DIRECTIONS >>
Below are some records. Return exactly the lines from the one with "rot = Matrix.Rotation(k" to the one with "bp.handle_right = rot", and nothing else.

LISTED RECORDS >>

BEGIN

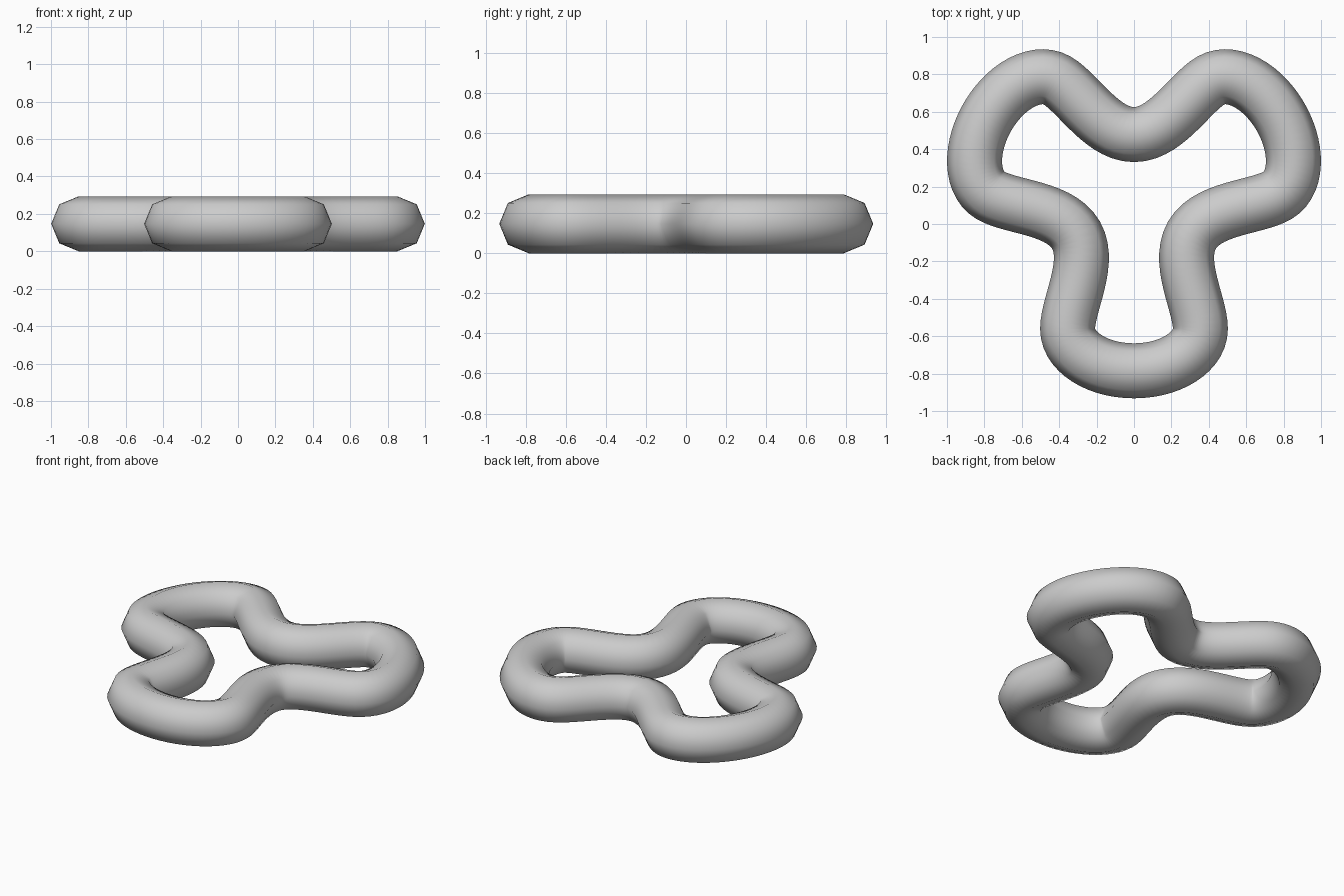
import bpy
from math import pi
from mathutils import Vector, Matrix

if "Cube" in bpy.data.objects:
    bpy.data.objects.remove(bpy.data.objects["Cube"])

RADIUS = 0.147
CENTRE_Y = 0.12

# One lobe (pointing to -y): position, tangent direction, handle lengths in / out
S = (0.5, 0.866)
lobe = [
    ((-0.355, -0.68), (0, -1), 0.13, 0.124),   # left shoulder
    ((0, -0.905), (1, 0), 0.196, 0.196),       # lobe tip
    ((0.355, -0.68), (0, 1), 0.124, 0.13),     # right shoulder
    ((0.310, -0.179), S, 0.17, 0.17),          # notch to the next lobe
]

# Closed path: the lobe repeated three times round the centre
curve = bpy.data.curves.new("three_lobed_ring", 'CURVE')
curve.dimensions = '3D'
curve.twist_mode = 'Z_UP'
curve.resolution_u = 14
curve.bevel_depth = RADIUS
curve.bevel_resolution = 2      # eight-sided tube
spline = curve.splines.new('BEZIER')
spline.bezier_points.add(len(lobe) * 3 - 1)
spline.use_cyclic_u = True
offset = Vector((0, CENTRE_Y, RADIUS))
for k in range(3):
    rot = Matrix.Rotation(k * 2 * pi / 3, 3, 'Z')
    for i, (pos, tan, h_in, h_out) in enumerate(lobe):
        p, t = Vector((*pos, 0)), Vector((*tan, 0))
        bp = spline.bezier_points[k * len(lobe) + i]
        bp.handle_left_type = bp.handle_right_type = 'FREE'
        bp.co = rot @ p + offset
        bp.handle_left = rot @ (p - t * h_in) + offset
        bp.handle_right = rot @ (p + t * h_out) + offset
spline.use_smooth = True

# Tube turned into a smooth mesh
ring = bpy.data.objects.new("three_lobed_ring", curve)
bpy.context.collection.objects.link(ring)
bpy.context.view_layer.objects.active = ring
ring.select_set(True)
bpy.ops.object.convert(target='MESH')
bpy.ops.object.shade_smooth()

END

REPLY TO THE TASK >>
    rot = Matrix.Rotation(k * 2 * pi / 3, 3, 'Z')
    for i, (pos, tan, h_in, h_out) in enumerate(lobe):
        p, t = Vector((*pos, 0)), Vector((*tan, 0))
        bp = spline.bezier_points[k * len(lobe) + i]
        bp.handle_left_type = bp.handle_right_type = 'FREE'
        bp.co = rot @ p + offset
        bp.handle_left = rot @ (p - t * h_in) + offset
        bp.handle_right = rot @ (p + t * h_out) + offset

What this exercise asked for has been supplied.